In the early 2000s, the American artists Annie Sprinkle and Beth Stephens began a series of performances in which they married places such as the Appalachian Mountains in the US and Lake Kallavesi in Finland to encourage viewers to think of the Earth as they would a partner—someone whose life is intimately entwined with yours, who supports you through good times and bad, and who deserves your devotion in return. In a conversation Bo had with Sprinkle and Stephens, which was recorded for the book The Routledge Companion to Contemporary Art, Visual Culture, and Climate Change, Bo said of their work and his own: “It’s about sexuality, but it’s also about love.”
Zheng’s love for nature is accompanied by fear. “I don’t know if art is a powerful way to make people think about ecological issues, but it’s one of the tools,” he says. “I don’t know if any tool is powerful enough right now. Increasingly I see humans as an evolutionary path that may come to a dead end pretty soon. But having said that, I think it’s morally wrong if we drag massive numbers of other lives with us into extinction.”
So Zheng keeps working, hoping that his work will make some people think more deeply about their relationship with nature. After the Venice Biennale, he is returning to Sweden to make the next chapter of his video work in collaboration with the centuries-old pine trees. And every day, wherever he is in the world, he will keep going for a walk to discover and draw the plants around him. “There are plants everywhere.
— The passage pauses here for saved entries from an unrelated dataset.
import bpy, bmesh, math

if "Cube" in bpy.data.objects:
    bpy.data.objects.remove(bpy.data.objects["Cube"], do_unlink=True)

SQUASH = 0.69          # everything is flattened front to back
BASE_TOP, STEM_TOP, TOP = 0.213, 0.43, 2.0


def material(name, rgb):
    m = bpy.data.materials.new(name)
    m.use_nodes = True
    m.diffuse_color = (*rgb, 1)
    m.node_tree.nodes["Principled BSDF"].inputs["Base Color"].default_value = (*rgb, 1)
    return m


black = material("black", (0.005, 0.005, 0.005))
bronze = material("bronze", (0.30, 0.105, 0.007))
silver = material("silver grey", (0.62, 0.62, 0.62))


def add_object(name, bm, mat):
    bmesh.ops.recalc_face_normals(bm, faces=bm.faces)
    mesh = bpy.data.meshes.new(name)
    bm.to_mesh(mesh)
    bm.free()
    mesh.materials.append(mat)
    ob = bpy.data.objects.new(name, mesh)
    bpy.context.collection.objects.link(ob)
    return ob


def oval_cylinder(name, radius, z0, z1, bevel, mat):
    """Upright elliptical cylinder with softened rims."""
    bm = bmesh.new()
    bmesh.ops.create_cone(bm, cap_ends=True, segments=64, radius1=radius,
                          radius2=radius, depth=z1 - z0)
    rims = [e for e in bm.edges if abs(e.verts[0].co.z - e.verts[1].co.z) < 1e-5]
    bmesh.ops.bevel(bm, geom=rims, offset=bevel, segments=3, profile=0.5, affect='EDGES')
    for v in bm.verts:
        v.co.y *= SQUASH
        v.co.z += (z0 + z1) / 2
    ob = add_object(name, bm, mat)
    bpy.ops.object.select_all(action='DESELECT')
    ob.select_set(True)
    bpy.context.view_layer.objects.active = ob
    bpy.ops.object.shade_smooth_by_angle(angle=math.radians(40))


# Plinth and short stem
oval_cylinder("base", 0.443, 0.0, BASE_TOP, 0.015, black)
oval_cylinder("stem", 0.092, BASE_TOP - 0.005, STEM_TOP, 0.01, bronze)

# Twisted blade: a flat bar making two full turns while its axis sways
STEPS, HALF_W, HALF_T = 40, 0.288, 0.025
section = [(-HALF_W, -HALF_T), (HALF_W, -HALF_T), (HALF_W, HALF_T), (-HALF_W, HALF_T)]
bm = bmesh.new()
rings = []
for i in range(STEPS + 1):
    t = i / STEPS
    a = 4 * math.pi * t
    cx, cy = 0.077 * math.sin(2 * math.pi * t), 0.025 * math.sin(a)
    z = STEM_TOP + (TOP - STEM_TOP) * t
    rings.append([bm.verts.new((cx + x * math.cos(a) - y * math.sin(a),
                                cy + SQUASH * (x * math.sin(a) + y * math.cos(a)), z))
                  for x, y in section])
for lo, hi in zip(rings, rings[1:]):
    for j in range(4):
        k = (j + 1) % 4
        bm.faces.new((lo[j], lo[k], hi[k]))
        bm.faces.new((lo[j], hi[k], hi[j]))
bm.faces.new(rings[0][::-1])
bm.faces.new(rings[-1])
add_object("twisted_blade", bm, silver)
If I can’t go into a forest, I’ll draw some weeds in the city,” he says. “I hope that project continues as long as I live.”
The Milk of Dreams is on show at the Venice Biennale until November 27, 2022. Click here for more information.